And as a baseball fan, I don’t like the idea of my team being punished because of a player’s actions off the field. It’d surely hurt Choo to be suspended without pay for 10 days, but it’d probably hurt the Indians more, even working under the assumption that they’d be allowed to replace him on the roster (when players are suspended as a result of on-field actions, they can’t be replaced). Maybe a lesser suspension then? That would only serve to trivialize the charge. The NBA suspends drunk drivers for two games. Does anyone think that’s all a DUI deserves? A slap on the wrist for making the league look bad?

Some are complaining about how Choo will play a day after his charge while Ozzie Guillen gets two games off for tweeting after an ejection.
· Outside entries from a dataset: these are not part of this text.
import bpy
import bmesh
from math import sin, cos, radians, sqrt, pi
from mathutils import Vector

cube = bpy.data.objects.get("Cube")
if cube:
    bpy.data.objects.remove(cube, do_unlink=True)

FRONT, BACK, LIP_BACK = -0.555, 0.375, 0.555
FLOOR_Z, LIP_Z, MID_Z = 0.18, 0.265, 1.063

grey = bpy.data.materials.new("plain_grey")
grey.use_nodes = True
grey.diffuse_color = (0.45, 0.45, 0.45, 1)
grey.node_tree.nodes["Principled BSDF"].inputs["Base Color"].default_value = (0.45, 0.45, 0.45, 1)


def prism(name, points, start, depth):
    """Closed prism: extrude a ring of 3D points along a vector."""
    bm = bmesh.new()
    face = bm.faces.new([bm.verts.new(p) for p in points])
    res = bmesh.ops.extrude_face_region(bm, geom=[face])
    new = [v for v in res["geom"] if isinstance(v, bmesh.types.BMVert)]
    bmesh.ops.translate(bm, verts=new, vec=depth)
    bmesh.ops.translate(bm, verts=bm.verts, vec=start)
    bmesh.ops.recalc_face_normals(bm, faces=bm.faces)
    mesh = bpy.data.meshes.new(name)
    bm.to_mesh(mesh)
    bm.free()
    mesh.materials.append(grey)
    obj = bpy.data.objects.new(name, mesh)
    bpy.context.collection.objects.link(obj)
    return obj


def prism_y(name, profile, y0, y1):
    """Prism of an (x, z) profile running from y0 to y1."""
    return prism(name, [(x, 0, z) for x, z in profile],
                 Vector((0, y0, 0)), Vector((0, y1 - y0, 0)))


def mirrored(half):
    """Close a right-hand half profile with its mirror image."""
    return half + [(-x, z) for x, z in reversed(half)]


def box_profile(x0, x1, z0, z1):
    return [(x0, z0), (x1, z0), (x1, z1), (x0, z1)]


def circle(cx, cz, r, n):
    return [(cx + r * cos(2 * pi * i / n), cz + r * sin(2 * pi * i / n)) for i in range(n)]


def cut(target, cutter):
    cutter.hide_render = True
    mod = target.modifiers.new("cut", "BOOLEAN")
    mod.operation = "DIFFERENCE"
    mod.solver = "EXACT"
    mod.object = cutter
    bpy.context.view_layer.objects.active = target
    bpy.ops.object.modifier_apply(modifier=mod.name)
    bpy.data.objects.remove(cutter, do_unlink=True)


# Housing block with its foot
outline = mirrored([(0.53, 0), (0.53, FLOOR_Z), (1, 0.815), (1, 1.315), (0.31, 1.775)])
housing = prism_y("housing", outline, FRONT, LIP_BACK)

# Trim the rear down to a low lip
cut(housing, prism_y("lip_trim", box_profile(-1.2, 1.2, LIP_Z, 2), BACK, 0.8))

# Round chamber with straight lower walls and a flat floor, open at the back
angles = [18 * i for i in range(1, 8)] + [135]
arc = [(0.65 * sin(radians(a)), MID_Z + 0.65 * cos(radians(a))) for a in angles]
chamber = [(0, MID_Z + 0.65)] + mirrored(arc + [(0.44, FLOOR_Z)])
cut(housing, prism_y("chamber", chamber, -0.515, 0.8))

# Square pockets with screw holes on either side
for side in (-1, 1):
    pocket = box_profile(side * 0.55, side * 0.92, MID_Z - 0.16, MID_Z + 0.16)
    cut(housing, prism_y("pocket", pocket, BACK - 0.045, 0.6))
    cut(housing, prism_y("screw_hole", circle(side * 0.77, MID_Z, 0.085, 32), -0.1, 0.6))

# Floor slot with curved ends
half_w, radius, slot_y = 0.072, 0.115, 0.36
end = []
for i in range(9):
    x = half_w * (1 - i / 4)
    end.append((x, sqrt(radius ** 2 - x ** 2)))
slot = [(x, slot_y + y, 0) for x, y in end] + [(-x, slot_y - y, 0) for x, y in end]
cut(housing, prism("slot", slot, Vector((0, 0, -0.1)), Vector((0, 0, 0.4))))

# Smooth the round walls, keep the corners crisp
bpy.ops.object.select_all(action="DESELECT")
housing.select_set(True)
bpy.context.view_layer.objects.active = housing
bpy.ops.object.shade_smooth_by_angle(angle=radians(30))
It’s easy: one’s a baseball issue, one isn’t. Maybe MLB will eventually gain the right to dole out punishment for DUIs, but I’d much rather see them focusing on on-field issues than trying to dispense justice for incidents taking place away from the ballpark.